**TASK PROMPT:** Your output should consist of the lines from the first line of the records below through the one with "mesh.materials.append(mat)", exactly, minus the pictures.
DATA PROVIDED START
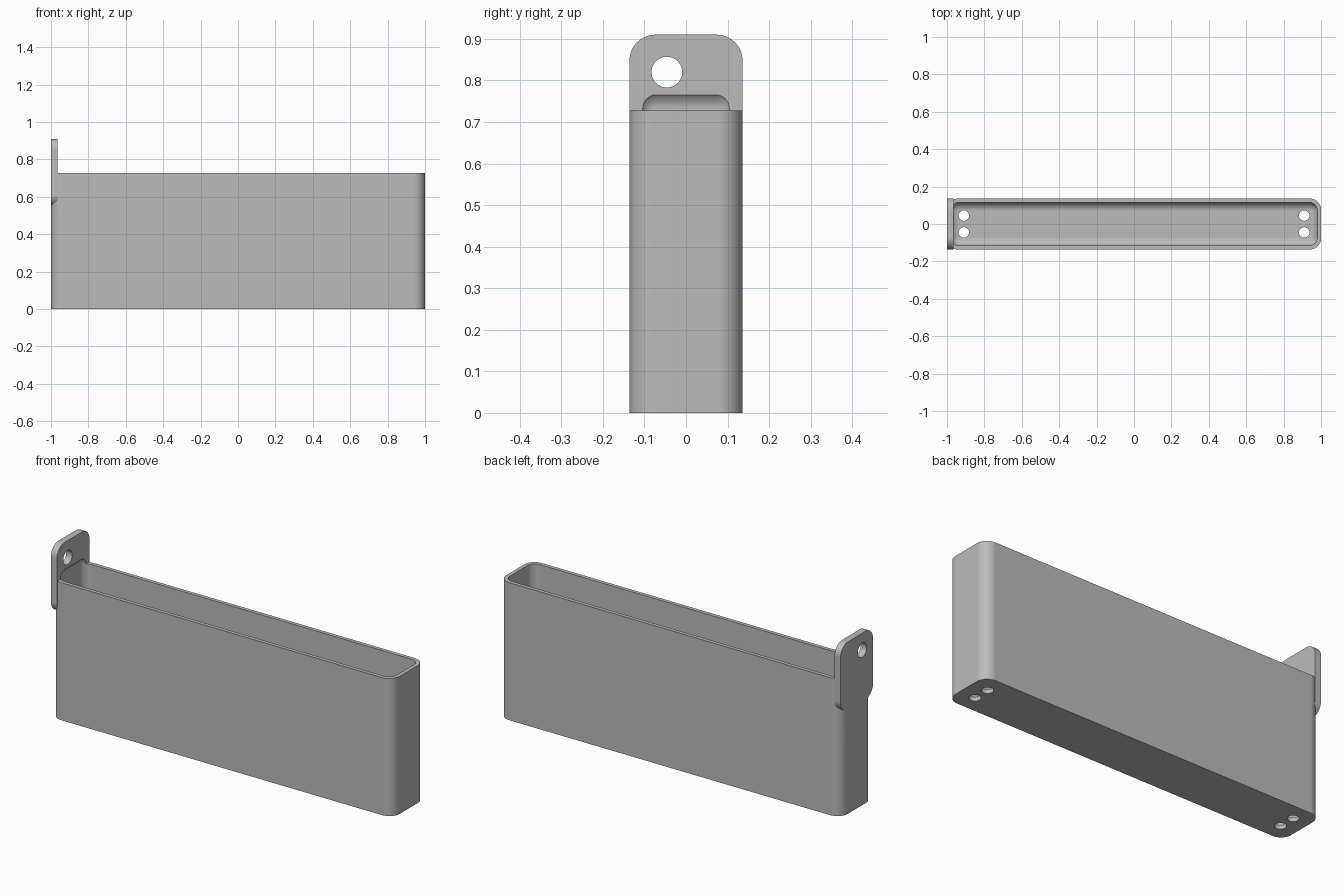
import bpy, bmesh, math
from mathutils import Vector

if "Cube" in bpy.data.objects:
    bpy.data.objects.remove(bpy.data.objects["Cube"], do_unlink=True)

GREY = (0.5, 0.5, 0.5, 1)
mat = bpy.data.materials.new("plain grey")
mat.use_nodes = True
mat.diffuse_color = GREY
mat.node_tree.nodes["Principled BSDF"].inputs["Base Color"].default_value = GREY


def make_object(name, bm):
    mesh = bpy.data.meshes.new(name)
    bm.to_mesh(mesh)
    bm.free()
    obj = bpy.data.objects.new(name, mesh)
    mesh.materials.append(mat)
    bpy.context.collection.objects.link(obj)
    return obj


def rounded_box(name, low, high, radius, axes, segments=10):
    """Box between two corners, rounded on the edges that run along the given axes."""
    low, high = Vector(low), Vector(high)
    bm = bmesh.new()
    bmesh.ops.create_cube(bm, size=1)
    for v in bm.verts:
        v.co = (low + high) / 2 + v.co * (high - low)
    edges = []
    for e in bm.edges:
        d = e.verts[1].co - e.verts[0].co
        if max(range(3), key=lambda i: abs(d[i])) in axes:
            edges.append(e)
    bmesh.ops.bevel(bm, geom=edges, offset=radius, offset_type='OFFSET',
                    segments=segments, profile=0.5, affect='EDGES')
    return make_object(name, bm)


def drill(name, centre, radius, axis):
    """Cylinder cutter along x or z."""
    bm = bmesh.new()
    bmesh.ops.create_cone(bm, cap_ends=True, segments=40, radius1=radius,
                          radius2=radius, depth=0.2)
    obj = make_object(name, bm)
    if axis == 'X':
        obj.rotation_euler.y = math.pi / 2
    obj.location = centre
    return obj


def combine(target, other, operation):
    mod = target.modifiers.new(operation.lower(), 'BOOLEAN')
    mod.operation, mod.solver, mod.object = operation, 'EXACT', other
    bpy.context.view_layer.update()
    bpy.context.view_layer.objects.active = target
    bpy.ops.object.modifier_apply(modifier=mod.name)
    bpy.data.objects.remove(other, do_unlink=True)


HALF_Y, RIM = 0.136, 0.728

# Outer shell with rounded upright corners
tray = rounded_box("tray", (-1, -HALF_Y, 0), (1, HALF_Y, RIM), 0.06, {2})

# Hanging tab on one end
tab = rounded_box("hanging_tab", (-1, -HALF_Y, 0.55), (-0.965, HALF_Y, 0.91), 0.062, {0})
combine(tray, tab, 'UNION')

# Cavity rounded on every edge; its top also scoops into the tab
cavity = rounded_box("cavity", (-0.98, -0.116, 0.022), (0.98, 0.116, 0.777), 0.045, {0, 1, 2})
combine(tray, cavity, 'DIFFERENCE')

# Hanging hole and floor drain holes
combine(tray, drill("tab_hole", (-1, -0.046, 0.82), 0.037, 'X'), 'DIFFERENCE')
for x in (-0.91, 0.91):
    for y in (-0.045, 0.045):
        combine(tray, drill("drain_hole", (x, y, 0), 0.028, 'Z'), 'DIFFERENCE')

# Smooth rounds, crisp edges
bpy.ops.object.select_all(action='DESELECT')
tray.select_set(True)
bpy.context.view_layer.objects.active = tray
bpy.ops.object.shade_smooth_by_angle(angle=math.radians(30))
normals = tray.modifiers.new("weighted normals", 'WEIGHTED_NORMAL')
normals.keep_sharp = True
DATA PROVIDED END
**TASK SOLUTION:**
import bpy, bmesh, math
from mathutils import Vector

if "Cube" in bpy.data.objects:
    bpy.data.objects.remove(bpy.data.objects["Cube"], do_unlink=True)

GREY = (0.5, 0.5, 0.5, 1)
mat = bpy.data.materials.new("plain grey")
mat.use_nodes = True
mat.diffuse_color = GREY
mat.node_tree.nodes["Principled BSDF"].inputs["Base Color"].default_value = GREY


def make_object(name, bm):
    mesh = bpy.data.meshes.new(name)
    bm.to_mesh(mesh)
    bm.free()
    obj = bpy.data.objects.new(name, mesh)
    mesh.materials.append(mat)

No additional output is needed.